There are a ton of great benefits to exercising outdoors this time of year. When you run or bike outside, you typically get a more strenuous workout than you would on a treadmill or stationary bike. Your body has a chance to soak up more Vitamin D from the sun, and people report feeling less stressed and happier when they engage in physical activity in nature.

In typical Ohio fashion, the hottest days of the year still may be headed our way. As you take to a park, your neighborhood or the recreational path system, here are some things to remember from our Fitness & Wellness Program Supervisor, Megan, to have a productive, positive and safe workout.

  • Pick the right time, sunrise or sunset. Your best bet on a hot day is to head out in the early morning or evening when your shadow is twice as long as you are tall. According to the National Weather Service, exposure to direct sunlight can increase how hot it feels by as much as 15 degrees.
  • The more humid it becomes, the less your sweat evaporates from your skin. This means your body’s key cooling mechanism is disabled. Go easy or go inside.
  • Guidelines from the American College of Sports Medicine say to stay well hydrated throughout the day by drinking at least eight cups of water, and then make sure to have eight to 12 ounces about 15 minutes prior to your outdoor exercise session. Sip three to eight ounces every 15 or 20 minutes as you exercise, and don’t forget to drink after you’re finished working out.
  • Don’t forget to use sunscreen and when possible take shaded trails or pathway.
  • Wear loose, light-colored clothing to help keep you cool.
  • Eat snacks to maintain energy. Choose a juicy snack like fruit and avoid snacks like crackers that require your body to add water to consume.
  • Carry some form of identification on you. Ideally, you should have your driver’s license and/or a small card that lists your phone number and the number of an emergency contact. Additionally, bringing your cell phone allows you to stay touch with family and friends and, if necessary, connect you with emergency services.
  • Exercising with a partner or group can be a great motivator, but it also reduces your chance of being targeted. If one of you should get injured or sick, the other person is there to get help and reduce your vulnerability. If exercising alone, make sure someone close to you knows when you are exercising, where you are going and when you are expected back.
  • Pay attention to your surroundings. It is best to be very familiar with your exercise route and know of any areas which may be potentially dangerous. It is great to get into the “zone” while exercising, but make sure to stay aware of where you are, who is around you and where you are going.
  • Listen to your body.  Stop immediately and take a break if you’re feeling dizzy, faint or nauseous.
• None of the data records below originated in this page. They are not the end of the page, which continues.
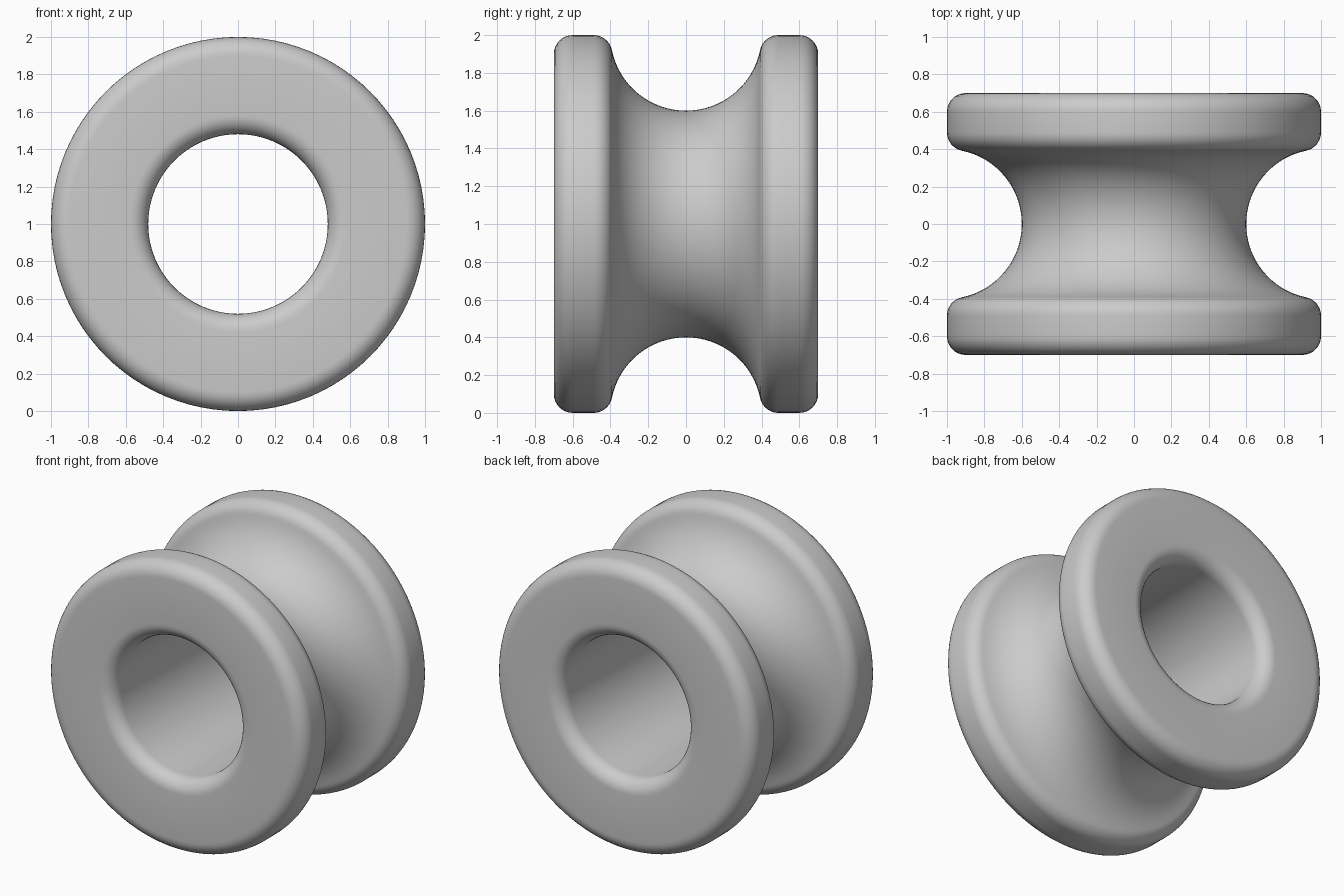
import bpy, bmesh, math
from mathutils import Matrix, Vector

cube = bpy.data.objects.get("Cube")
if cube:
    bpy.data.objects.remove(cube, do_unlink=True)

# Main dimensions
RIM, BORE, HALF, FILLET, GROOVE = 1.0, 0.48, 0.7, 0.1, 0.4
SEGMENTS = 96


def arc(r, y, radius, start, end, steps):
    """Profile points (radius from axle, position along axle)."""
    angles = [math.radians(start + (end - start) * i / steps) for i in range(steps + 1)]
    return [(r + radius * math.cos(a), y + radius * math.sin(a)) for a in angles]


# Half profile: groove, inner rim fillet, outer rim fillet, bore fillet
inner_r = RIM - FILLET
inner_y = math.sqrt((GROOVE + FILLET) ** 2 - FILLET ** 2)
touch = math.degrees(math.atan2(inner_y, inner_r - RIM))
half = arc(RIM, 0, GROOVE, 180, touch, 16)
half += arc(inner_r, inner_y, FILLET, touch - 180, 0, 10)[1:]
half += arc(inner_r, HALF - FILLET, FILLET, 0, 90, 8)
half += arc(BORE + FILLET, HALF - FILLET, FILLET, 90, 180, 8)

# Mirror the half along the axle to close the ring section
profile = half + [(r, -y) for r, y in reversed(half[1:])]

# Spin the section around the axle
bm = bmesh.new()
ring = [bm.verts.new((r, y, 0)) for r, y in profile]
edges = [bm.edges.new((ring[i], ring[(i + 1) % len(ring)])) for i in range(len(ring))]
bmesh.ops.spin(bm, geom=ring + edges, cent=(0, 0, 0), axis=(0, 1, 0),
               angle=math.tau, steps=SEGMENTS, use_merge=True)
bmesh.ops.remove_doubles(bm, verts=bm.verts, dist=0.0001)
bmesh.ops.recalc_face_normals(bm, faces=bm.faces)
bmesh.ops.transform(bm, matrix=Matrix.Translation(Vector((0, 0, RIM))), verts=bm.verts)

mesh = bpy.data.meshes.new("grooved_roller")
bm.to_mesh(mesh)
bm.free()
roller = bpy.data.objects.new("grooved_roller", mesh)
bpy.context.collection.objects.link(roller)

# Plain grey
grey = bpy.data.materials.new("light_grey")
grey.use_nodes = True
colour = (0.6, 0.6, 0.6, 1)
grey.diffuse_color = colour
grey.node_tree.nodes["Principled BSDF"].inputs["Base Color"].default_value = colour
mesh.materials.append(grey)

# Smooth shading
bpy.ops.object.select_all(action="DESELECT")
roller.select_set(True)
bpy.context.view_layer.objects.active = roller
bpy.ops.object.shade_smooth_by_angle(angle=math.radians(40))
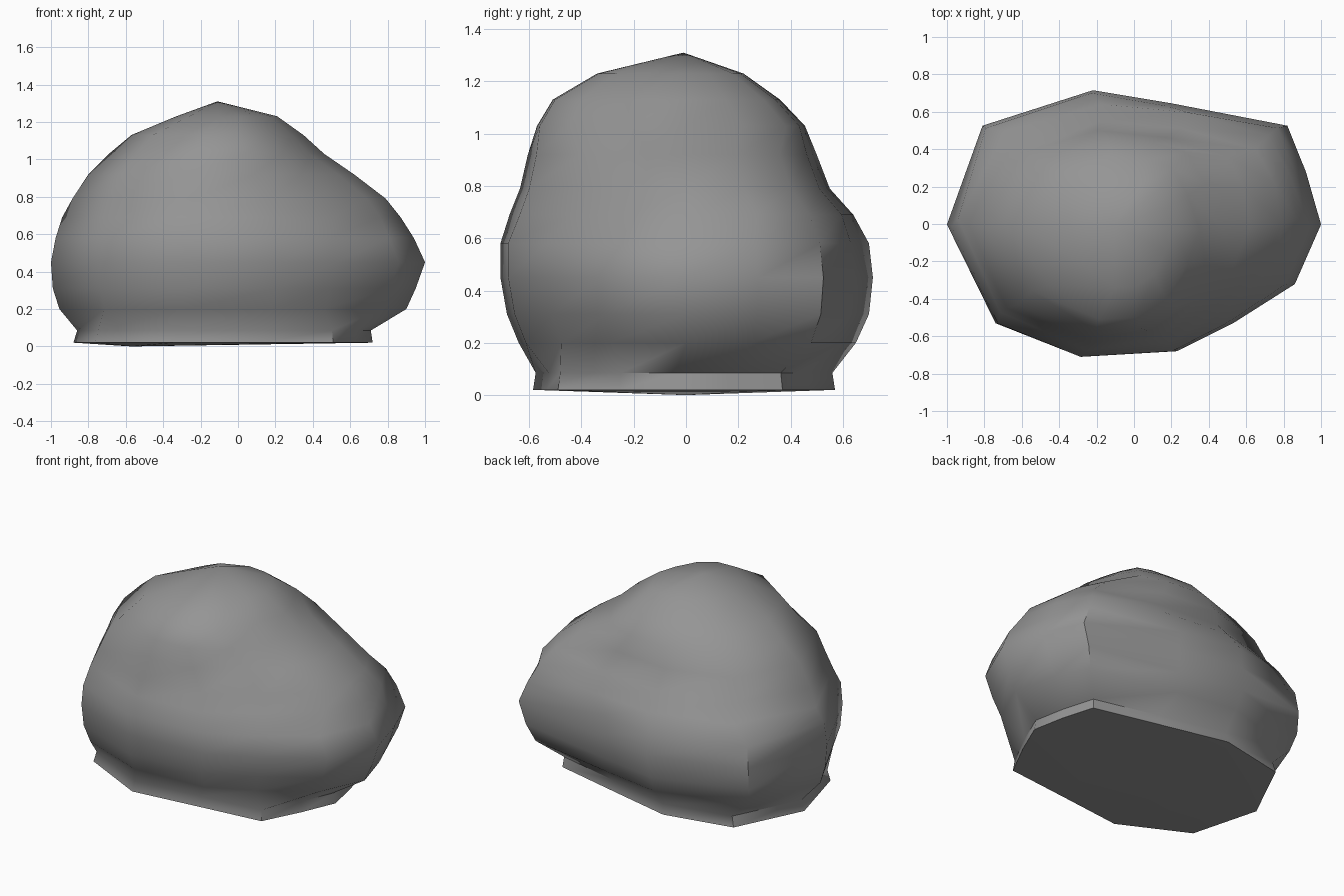
import bpy, bmesh, math

if "Cube" in bpy.data.objects:
    bpy.data.objects.remove(bpy.data.objects["Cube"], do_unlink=True)

# Single stone colour
stone = bpy.data.materials.new("stone_grey")
stone.use_nodes = True
stone.diffuse_color = (0.3, 0.3, 0.3, 1)
stone.node_tree.nodes["Principled BSDF"].inputs["Base Color"].default_value = (0.3, 0.3, 0.3, 1)

# Plan outlines, counter-clockwise from +x
BASE = [(.72, -.04), (.68, .17), (.62, .37), (.2, .47), (-.23, .57), (-.665, .48),
        (-.87, .06), (-.755, -.37), (-.335, -.58), (.1, -.53), (.51, -.485), (.63, -.25)]
BELLY = [(1, 0), (.92, .28), (.82, .53), (.2, .65), (-.22, .72), (-.81, .53),
         (-1, 0), (-.74, -.53), (-.28, -.71), (.23, -.68), (.53, -.53), (.86, -.32)]
SHOULDER = [(.78, 0), (.74, .22), (.64, .4), (.25, .51), (-.18, .55), (-.65, .42),
            (-.885, 0), (-.68, -.45), (-.25, -.635), (.15, -.6), (.45, -.42), (.68, -.22)]
CROWN = [(.4, 0), (.33, .2), (.24, .36), (.08, .41), (-.14, .43), (-.45, .32),
         (-.63, 0), (-.5, -.34), (-.2, -.54), (.02, -.53), (.2, -.42), (.33, -.2)]

# Levels: outline, height, x range, y range
LEVELS = [
    (BASE, .02, -.88, .72, -.585, .57),
    (BASE, .085, -.86, .71, -.575, .56),
    (BELLY, .2, -.955, .90, -.64, .65),
    (BELLY, .31, -.99, .95, -.685, .70),
    (BELLY, .45, -1.0, 1.0, -.71, .715),
    (BELLY, .58, -.975, .94, -.71, .70),
    (SHOULDER, .69, -.94, .87, -.675, .64),
    (SHOULDER, .79, -.885, .79, -.635, .55),
    (SHOULDER, .92, -.80, .62, -.605, .50),
    (CROWN, 1.03, -.69, .46, -.57, .455),
    (CROWN, 1.13, -.57, .35, -.51, .36),
    (CROWN, 1.23, -.33, .21, -.34, .22),
]


def fit(v, lo, hi, new_lo, new_hi):
    return new_lo + (v - lo) / (hi - lo) * (new_hi - new_lo)


def add_ring(bm, outline, z, x0, x1, y0, y1):
    xs, ys = zip(*outline)
    return [bm.verts.new((fit(x, min(xs), max(xs), x0, x1),
                          fit(y, min(ys), max(ys), y0, y1), z)) for x, y in outline]


# Boulder: stacked rings, closed by a peak and a slightly bulged underside
bm = bmesh.new()
rings = [add_ring(bm, *level) for level in LEVELS]
n = len(BASE)
for low, high in zip(rings, rings[1:]):
    for i in range(n):
        j = (i + 1) % n
        bm.faces.new((low[i], low[j], high[j], high[i]))
peak = bm.verts.new((-.11, -.01, 1.31))
under = bm.verts.new((-.57, 0, 0))
for i in range(n):
    j = (i + 1) % n
    bm.faces.new((rings[-1][i], rings[-1][j], peak))
    bm.faces.new((rings[0][j], rings[0][i], under))
bmesh.ops.recalc_face_normals(bm, faces=bm.faces)

mesh = bpy.data.meshes.new("boulder")
bm.to_mesh(mesh)
bm.free()
mesh.materials.append(stone)
boulder = bpy.data.objects.new("boulder", mesh)
bpy.context.collection.objects.link(boulder)

# Smooth shading, sharp along the foot
bpy.context.view_layer.objects.active = boulder
boulder.select_set(True)
bpy.ops.object.shade_smooth_by_angle(angle=math.radians(50))
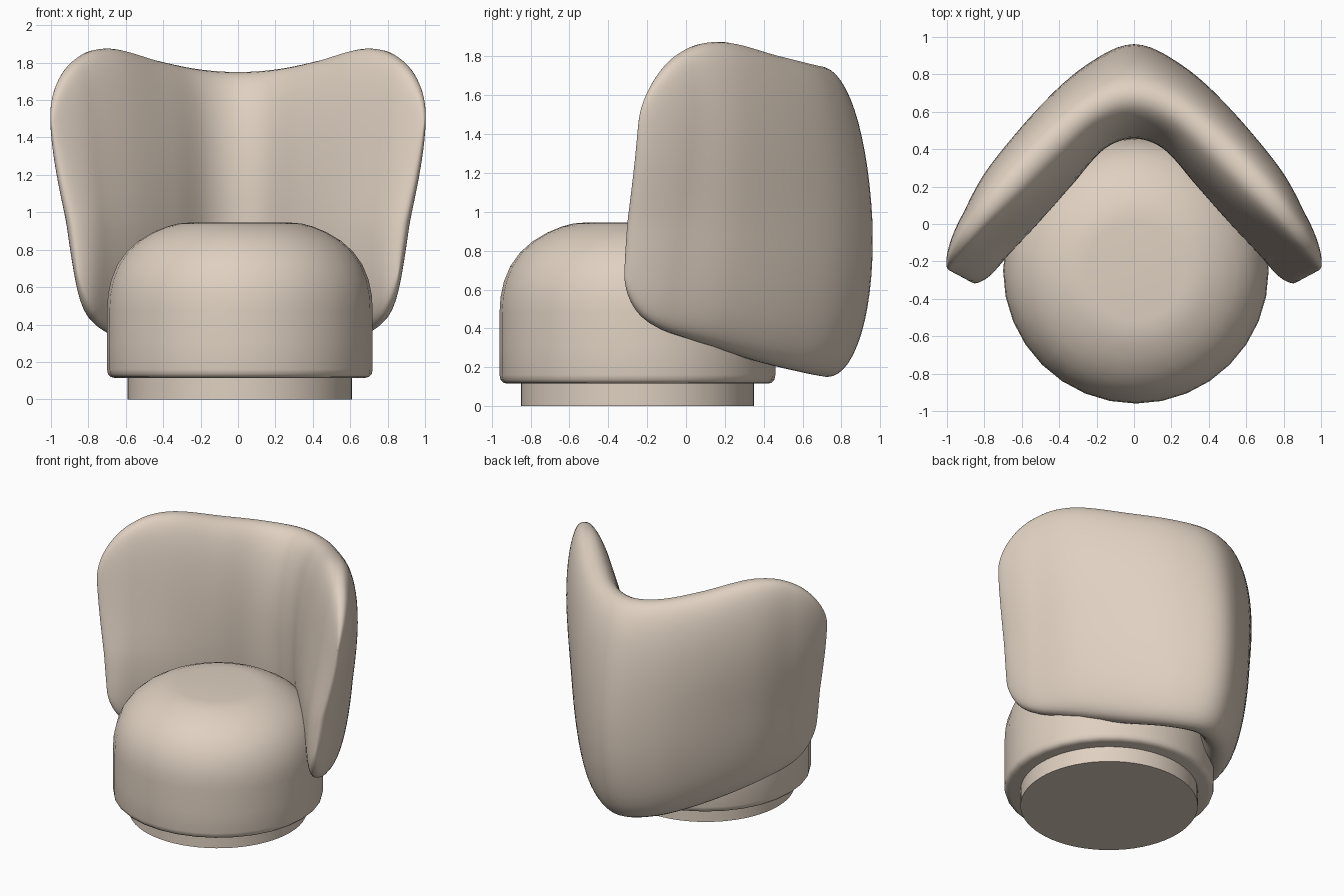
import bpy, bmesh, math
from mathutils import Vector

cube = bpy.data.objects.get("Cube")
if cube:
    bpy.data.objects.remove(cube, do_unlink=True)

fabric = bpy.data.materials.new("warm_beige_fabric")
fabric.use_nodes = True
colour = (0.74, 0.635, 0.535, 1)
fabric.diffuse_color = colour
shader = fabric.node_tree.nodes["Principled BSDF"]
shader.inputs["Base Color"].default_value = colour
shader.inputs["Roughness"].default_value = 0.8


def finish(name, rings, cap_ends, sharp_angle):
    """Bridge closed rings of points into a smooth-shaded object."""
    bm = bmesh.new()
    loops = [[bm.verts.new(p) for p in ring] for ring in rings]
    for a, b in zip(loops, loops[1:]):
        n = len(a)
        for i in range(n):
            j = (i + 1) % n
            bm.faces.new((a[i], a[j], b[j], b[i]))
    if cap_ends:
        bm.faces.new(loops[0])
        bm.faces.new(loops[-1])
    bmesh.ops.remove_doubles(bm, verts=bm.verts, dist=0.0005)
    bmesh.ops.recalc_face_normals(bm, faces=bm.faces)
    mesh = bpy.data.meshes.new(name)
    bm.to_mesh(mesh)
    bm.free()
    mesh.materials.append(fabric)
    obj = bpy.data.objects.new(name, mesh)
    bpy.context.collection.objects.link(obj)
    bpy.ops.object.select_all(action="DESELECT")
    obj.select_set(True)
    bpy.context.view_layer.objects.active = obj
    bpy.ops.object.shade_smooth_by_angle(angle=math.radians(sharp_angle))
    return obj


def lathe(name, profile, sides):
    """Turn a (radius, height) profile about the seat axis."""
    rings = []
    for r, z in profile:
        angles = [math.tau * i / sides for i in range(sides)]
        rings.append([(0.01 + r * math.cos(a), -0.25 + r * math.sin(a), z) for a in angles])
    return finish(name, rings, True, 40)


# Plinth and round cushion
lathe("plinth", [(0.6, 0), (0.6, 0.14)], 64)
lathe("seat_cushion", [
    (0.67, 0.115), (0.69, 0.12), (0.705, 0.135), (0.71, 0.16), (0.71, 0.3), (0.71, 0.48),
    (0.705, 0.56), (0.688, 0.64), (0.655, 0.72), (0.605, 0.79), (0.54, 0.848), (0.465, 0.893),
    (0.39, 0.924), (0.33, 0.94), (0.27, 0.945)], 32)

# Backrest stations from centre to wing tip:
# outer x, outer y, inner x, inner y, bottom, top, outward lean
STATIONS = [Vector(s) for s in (
    (0, 0.96, 0, 0.46, 0.15, 1.75, -0.05),
    (0.27, 0.84, 0.16, 0.4, 0.17, 1.765, -0.01),
    (0.51, 0.61, 0.33, 0.21, 0.225, 1.81, 0.05),
    (0.755, 0.27, 0.52, 0, 0.315, 1.875, 0.12),
    (0.875, -0.02, 0.72, -0.2, 0.4, 1.84, 0.2),
    (0.965, -0.26, 0.825, -0.335, 0.45, 1.8, 0.27))]
LAST = len(STATIONS) - 1
MID = 0.95


def station(i):
    if i > LAST:
        return 2 * STATIONS[-1] - STATIONS[-2]
    s = STATIONS[abs(i)].copy()
    if i < 0:
        s[0], s[2] = -s[0], -s[2]
    return s


def sample(t):
    """Smooth interpolation between stations."""
    i = min(int(t), LAST - 1)
    f = t - i
    a, b, c, d = (station(i + k) for k in (-1, 0, 1, 2))
    return b + (c - a) * (f / 2) + (2 * a - 5 * b + 4 * c - d) * (f * f / 2) \
        + (3 * b - a - 3 * c + d) * (f ** 3 / 2)


def fade(t, start):
    """Quarter-circle falloff from start to the tip."""
    w = max(0, (t - start) / (LAST - start))
    return math.sqrt(max(0, 1 - w * w))


def power(v, e):
    return math.copysign(abs(v) ** e, v)


def section(u, count=56):
    """Closed vertical cross-section, thinning to an edge at the tip."""
    t = LAST * math.sin(abs(u) * math.pi / 2)
    ox, oy, ix, iy, low, high, lean = sample(t)
    outer, inner = Vector((ox, oy)), Vector((ix, iy))
    middle, across = (outer + inner) / 2, (outer - inner).normalized()
    half = (outer - inner).length / 2 * fade(t, 4)
    high -= 0.36 * (1 - fade(t, 3.4))
    low += 0.25 * (1 - fade(t, 3.6))
    roundness = 0.95 - 0.04 * t
    side = 1 if u >= 0 else -1
    ring = []
    for k in range(count):
        a = math.tau * k / count
        z = (low + high) / 2 + (high - low) / 2 * power(math.sin(a), roundness)
        tilt = 0.6 * math.tanh((z - MID) / 0.6)
        if tilt < 0:
            tilt *= 0.6
        p = middle + across * (half * power(math.cos(a), roundness) + lean * tilt)
        ring.append((side * p.x, p.y, z))
    return ring


# Wrapped winged backrest
COLUMNS = 48
finish("wing_backrest", [section(i / COLUMNS) for i in range(-COLUMNS, COLUMNS + 1)], False, 80)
If you are interested in structured exercise, each Saturday morning through November a group of walkers meets to jump-start the weekend with an hour walk and some sight-seeing along the way. For details on this program, click here.